__ENTRIES PROVIDED__.

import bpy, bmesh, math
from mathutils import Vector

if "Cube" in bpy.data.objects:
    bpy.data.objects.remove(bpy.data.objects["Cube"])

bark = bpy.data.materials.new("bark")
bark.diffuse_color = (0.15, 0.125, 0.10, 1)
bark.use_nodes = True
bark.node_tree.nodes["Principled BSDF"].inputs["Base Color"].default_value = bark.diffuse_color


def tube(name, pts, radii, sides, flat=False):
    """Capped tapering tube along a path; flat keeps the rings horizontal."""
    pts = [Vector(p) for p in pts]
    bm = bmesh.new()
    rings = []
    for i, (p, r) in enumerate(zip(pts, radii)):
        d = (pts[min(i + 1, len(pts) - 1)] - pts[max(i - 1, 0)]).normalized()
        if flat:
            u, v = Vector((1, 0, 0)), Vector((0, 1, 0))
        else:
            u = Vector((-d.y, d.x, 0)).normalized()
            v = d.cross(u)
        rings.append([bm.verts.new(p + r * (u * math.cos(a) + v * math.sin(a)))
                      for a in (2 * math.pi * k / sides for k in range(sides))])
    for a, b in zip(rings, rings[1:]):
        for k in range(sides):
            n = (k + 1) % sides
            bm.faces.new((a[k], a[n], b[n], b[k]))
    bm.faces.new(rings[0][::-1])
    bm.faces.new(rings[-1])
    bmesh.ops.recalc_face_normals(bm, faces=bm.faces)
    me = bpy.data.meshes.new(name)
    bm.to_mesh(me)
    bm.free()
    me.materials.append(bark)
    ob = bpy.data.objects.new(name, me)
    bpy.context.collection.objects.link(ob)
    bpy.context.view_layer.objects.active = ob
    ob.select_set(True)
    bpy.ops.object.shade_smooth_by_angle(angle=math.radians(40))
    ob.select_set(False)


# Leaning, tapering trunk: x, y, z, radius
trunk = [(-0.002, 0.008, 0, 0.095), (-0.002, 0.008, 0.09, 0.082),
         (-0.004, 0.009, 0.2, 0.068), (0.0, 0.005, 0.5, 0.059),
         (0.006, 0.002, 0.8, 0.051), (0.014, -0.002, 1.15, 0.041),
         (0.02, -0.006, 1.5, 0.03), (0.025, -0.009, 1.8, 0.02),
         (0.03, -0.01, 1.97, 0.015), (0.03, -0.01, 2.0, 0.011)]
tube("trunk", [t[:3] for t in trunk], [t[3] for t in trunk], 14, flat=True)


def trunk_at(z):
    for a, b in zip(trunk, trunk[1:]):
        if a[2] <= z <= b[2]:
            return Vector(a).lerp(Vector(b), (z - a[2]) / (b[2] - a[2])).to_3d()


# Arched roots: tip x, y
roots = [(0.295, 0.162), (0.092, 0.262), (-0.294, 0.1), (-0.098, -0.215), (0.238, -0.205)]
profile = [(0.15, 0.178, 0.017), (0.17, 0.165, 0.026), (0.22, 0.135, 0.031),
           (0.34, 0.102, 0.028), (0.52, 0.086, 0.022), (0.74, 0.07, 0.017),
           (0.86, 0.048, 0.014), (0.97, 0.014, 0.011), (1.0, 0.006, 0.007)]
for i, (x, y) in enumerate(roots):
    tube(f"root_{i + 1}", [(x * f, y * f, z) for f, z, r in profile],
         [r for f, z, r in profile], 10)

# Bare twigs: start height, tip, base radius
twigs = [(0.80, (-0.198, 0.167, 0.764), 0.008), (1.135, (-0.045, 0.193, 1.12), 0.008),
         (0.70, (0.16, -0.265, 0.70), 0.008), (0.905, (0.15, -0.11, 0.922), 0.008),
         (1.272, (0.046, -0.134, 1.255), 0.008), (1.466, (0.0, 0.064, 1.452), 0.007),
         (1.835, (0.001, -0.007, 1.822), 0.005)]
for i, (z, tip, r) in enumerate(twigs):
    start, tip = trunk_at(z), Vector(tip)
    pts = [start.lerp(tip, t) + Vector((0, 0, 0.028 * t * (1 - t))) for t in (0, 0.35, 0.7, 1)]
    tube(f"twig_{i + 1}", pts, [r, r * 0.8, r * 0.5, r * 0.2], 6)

__ASSIGNMENT__.
In the entries above, find each line that has the word "Vector". Copy it.

__RESPONSE AREA__.
from mathutils import Vector
    pts = [Vector(p) for p in pts]
            u, v = Vector((1, 0, 0)), Vector((0, 1, 0))
            u = Vector((-d.y, d.x, 0)).normalized()
            return Vector(a).lerp(Vector(b), (z - a[2]) / (b[2] - a[2])).to_3d()
    start, tip = trunk_at(z), Vector(tip)
    pts = [start.lerp(tip, t) + Vector((0, 0, 0.028 * t * (1 - t))) for t in (0, 0.35, 0.7, 1)]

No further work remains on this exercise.